* **What you will do**:
Find all the lines in the entries below that hold the word "colour" and copy them.

* **Entries supplied**:
*** Block opens ***
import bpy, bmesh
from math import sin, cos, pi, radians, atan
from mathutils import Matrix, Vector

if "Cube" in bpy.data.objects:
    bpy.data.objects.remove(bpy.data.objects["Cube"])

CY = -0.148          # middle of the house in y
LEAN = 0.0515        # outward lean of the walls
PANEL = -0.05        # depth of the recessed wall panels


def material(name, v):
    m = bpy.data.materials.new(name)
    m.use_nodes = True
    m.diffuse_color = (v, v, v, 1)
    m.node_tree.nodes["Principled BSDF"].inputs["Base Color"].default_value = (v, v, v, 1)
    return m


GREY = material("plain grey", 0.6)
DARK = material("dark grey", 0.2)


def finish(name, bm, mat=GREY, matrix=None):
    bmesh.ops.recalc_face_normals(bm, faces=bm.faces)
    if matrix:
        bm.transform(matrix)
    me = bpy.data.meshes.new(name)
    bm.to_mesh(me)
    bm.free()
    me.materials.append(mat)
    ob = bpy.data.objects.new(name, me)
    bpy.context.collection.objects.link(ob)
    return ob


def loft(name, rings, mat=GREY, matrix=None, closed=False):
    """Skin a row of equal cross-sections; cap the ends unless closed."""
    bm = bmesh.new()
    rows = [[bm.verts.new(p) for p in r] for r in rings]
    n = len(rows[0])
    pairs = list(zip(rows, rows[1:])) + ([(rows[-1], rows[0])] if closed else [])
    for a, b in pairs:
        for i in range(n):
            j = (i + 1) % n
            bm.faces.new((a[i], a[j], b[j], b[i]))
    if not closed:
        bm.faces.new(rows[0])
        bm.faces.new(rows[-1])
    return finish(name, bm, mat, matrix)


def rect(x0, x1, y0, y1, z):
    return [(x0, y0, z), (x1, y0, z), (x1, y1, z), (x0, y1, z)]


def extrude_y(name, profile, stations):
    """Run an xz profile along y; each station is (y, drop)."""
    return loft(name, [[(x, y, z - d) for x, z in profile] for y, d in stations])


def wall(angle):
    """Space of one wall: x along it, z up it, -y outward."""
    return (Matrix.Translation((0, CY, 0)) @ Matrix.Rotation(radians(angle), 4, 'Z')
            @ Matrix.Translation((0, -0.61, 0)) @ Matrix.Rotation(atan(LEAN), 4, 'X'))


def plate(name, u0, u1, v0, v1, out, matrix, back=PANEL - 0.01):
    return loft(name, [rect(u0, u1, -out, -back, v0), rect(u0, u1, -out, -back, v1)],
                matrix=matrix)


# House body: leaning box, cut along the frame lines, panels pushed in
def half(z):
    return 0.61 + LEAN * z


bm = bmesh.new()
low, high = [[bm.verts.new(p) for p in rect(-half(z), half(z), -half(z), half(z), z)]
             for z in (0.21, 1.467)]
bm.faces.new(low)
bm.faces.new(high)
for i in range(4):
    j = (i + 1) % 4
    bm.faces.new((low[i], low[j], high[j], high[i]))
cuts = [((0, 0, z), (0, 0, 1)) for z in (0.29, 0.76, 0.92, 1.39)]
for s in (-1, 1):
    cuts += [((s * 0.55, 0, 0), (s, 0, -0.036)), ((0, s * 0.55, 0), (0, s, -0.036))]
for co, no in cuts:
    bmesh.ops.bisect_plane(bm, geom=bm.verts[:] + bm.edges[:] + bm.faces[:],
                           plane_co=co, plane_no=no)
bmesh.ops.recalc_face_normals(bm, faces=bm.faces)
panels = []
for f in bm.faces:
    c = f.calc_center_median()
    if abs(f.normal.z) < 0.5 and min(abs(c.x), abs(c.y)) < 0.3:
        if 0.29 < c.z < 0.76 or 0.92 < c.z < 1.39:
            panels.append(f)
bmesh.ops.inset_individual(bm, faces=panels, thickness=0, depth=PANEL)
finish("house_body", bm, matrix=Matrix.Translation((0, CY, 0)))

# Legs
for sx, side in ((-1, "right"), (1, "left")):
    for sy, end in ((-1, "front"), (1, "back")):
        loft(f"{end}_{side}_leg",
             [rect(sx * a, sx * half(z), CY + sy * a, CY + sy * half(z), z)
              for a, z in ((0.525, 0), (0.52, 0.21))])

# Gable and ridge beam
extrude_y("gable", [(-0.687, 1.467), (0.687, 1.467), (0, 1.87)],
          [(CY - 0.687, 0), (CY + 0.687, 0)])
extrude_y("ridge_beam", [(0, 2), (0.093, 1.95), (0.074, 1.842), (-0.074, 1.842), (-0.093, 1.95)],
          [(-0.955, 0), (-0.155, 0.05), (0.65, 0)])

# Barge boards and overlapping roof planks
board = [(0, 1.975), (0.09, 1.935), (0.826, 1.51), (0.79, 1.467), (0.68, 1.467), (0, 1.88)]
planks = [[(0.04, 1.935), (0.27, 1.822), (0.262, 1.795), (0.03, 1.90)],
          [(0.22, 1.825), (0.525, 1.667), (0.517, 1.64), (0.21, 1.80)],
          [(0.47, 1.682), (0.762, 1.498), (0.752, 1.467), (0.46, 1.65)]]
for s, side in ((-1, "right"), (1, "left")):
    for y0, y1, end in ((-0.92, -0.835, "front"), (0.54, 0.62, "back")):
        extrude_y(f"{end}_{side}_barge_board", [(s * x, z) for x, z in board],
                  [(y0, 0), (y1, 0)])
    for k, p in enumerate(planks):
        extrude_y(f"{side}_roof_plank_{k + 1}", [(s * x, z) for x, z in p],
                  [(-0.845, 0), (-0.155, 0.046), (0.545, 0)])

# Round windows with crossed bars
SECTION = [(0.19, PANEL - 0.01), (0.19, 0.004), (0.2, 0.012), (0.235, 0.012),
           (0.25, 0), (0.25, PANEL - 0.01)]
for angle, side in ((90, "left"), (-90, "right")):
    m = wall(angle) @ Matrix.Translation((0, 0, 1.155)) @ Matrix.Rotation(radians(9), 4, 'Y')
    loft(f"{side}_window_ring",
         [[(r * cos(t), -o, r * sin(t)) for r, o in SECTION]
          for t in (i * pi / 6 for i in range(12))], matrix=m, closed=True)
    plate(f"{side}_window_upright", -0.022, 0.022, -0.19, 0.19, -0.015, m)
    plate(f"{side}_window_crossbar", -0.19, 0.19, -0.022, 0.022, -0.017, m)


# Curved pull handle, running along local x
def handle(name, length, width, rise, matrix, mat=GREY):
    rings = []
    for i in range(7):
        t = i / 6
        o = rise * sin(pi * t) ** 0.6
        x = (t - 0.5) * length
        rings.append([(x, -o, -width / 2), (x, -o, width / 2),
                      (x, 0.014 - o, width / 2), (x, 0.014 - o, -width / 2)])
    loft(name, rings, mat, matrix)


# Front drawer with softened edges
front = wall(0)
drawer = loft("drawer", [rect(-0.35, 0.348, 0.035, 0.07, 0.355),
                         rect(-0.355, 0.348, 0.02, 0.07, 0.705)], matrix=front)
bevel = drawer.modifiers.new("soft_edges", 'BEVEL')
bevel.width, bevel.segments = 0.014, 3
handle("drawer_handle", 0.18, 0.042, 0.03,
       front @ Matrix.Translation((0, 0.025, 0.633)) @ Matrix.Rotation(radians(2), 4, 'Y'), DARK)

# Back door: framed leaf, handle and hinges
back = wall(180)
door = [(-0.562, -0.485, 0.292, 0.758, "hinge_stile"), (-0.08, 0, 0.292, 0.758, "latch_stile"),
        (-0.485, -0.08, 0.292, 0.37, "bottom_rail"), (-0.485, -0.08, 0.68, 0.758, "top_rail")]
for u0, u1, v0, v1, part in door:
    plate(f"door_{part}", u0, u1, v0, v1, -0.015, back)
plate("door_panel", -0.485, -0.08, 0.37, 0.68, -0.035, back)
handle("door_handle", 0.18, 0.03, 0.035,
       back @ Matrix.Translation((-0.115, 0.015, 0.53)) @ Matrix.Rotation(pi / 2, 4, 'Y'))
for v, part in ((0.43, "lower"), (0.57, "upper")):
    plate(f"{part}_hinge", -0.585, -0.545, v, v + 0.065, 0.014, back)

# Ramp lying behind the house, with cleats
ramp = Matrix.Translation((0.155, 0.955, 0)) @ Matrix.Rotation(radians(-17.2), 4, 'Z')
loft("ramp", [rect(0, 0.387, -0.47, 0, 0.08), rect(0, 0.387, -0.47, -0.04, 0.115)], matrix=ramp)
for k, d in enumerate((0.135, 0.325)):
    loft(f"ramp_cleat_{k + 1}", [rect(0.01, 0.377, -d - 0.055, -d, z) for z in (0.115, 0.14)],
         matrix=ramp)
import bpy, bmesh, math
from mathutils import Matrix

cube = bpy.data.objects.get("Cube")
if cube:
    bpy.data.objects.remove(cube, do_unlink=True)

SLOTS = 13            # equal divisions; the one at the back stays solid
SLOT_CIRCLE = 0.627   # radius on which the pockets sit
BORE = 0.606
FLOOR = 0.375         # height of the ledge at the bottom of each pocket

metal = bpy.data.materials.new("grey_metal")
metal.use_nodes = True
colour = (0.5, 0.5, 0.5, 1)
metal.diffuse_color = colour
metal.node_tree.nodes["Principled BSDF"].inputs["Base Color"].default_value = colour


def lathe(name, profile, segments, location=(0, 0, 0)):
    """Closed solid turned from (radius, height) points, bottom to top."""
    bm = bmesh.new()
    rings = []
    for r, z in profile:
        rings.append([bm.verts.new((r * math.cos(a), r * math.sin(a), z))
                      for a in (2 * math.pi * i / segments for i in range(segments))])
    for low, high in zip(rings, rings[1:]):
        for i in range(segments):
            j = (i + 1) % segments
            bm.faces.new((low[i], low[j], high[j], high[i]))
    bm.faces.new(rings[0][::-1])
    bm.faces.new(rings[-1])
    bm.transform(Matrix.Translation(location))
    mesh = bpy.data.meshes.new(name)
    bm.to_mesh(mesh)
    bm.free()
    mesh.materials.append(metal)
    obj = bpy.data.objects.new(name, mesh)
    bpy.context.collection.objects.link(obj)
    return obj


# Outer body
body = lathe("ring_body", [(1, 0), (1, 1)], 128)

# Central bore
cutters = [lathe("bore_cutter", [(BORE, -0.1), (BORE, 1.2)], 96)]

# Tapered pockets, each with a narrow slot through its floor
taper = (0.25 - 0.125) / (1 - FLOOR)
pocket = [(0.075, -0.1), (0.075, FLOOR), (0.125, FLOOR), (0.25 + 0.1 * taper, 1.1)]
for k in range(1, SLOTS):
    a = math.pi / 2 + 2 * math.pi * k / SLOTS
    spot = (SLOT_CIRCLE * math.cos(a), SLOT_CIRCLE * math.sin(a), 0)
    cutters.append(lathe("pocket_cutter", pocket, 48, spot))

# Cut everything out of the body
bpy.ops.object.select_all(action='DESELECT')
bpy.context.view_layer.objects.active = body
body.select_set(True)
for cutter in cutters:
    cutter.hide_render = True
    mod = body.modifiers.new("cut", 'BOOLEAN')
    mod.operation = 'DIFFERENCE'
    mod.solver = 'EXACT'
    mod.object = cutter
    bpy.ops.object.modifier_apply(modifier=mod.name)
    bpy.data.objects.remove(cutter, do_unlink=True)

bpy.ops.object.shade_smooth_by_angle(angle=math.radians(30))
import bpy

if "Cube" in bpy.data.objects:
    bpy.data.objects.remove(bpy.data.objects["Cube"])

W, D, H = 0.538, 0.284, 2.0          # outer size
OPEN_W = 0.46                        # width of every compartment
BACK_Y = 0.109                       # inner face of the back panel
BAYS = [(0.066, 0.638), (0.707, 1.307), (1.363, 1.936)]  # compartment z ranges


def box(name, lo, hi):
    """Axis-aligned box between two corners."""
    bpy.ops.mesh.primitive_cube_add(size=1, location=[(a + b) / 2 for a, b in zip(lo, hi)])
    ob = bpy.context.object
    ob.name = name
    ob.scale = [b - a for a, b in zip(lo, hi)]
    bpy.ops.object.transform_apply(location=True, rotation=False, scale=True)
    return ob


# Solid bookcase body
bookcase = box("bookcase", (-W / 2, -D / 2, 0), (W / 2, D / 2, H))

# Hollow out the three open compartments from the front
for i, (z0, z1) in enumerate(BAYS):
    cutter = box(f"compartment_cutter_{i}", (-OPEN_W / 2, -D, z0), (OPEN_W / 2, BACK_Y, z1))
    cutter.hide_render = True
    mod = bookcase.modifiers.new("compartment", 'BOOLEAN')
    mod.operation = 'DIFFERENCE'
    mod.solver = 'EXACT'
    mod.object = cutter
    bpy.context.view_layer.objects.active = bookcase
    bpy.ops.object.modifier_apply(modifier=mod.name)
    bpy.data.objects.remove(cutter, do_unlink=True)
*** Block closes ***
* **Answer to the problem**:
colour = (0.5, 0.5, 0.5, 1)
metal.diffuse_color = colour
metal.node_tree.nodes["Principled BSDF"].inputs["Base Color"].default_value = colour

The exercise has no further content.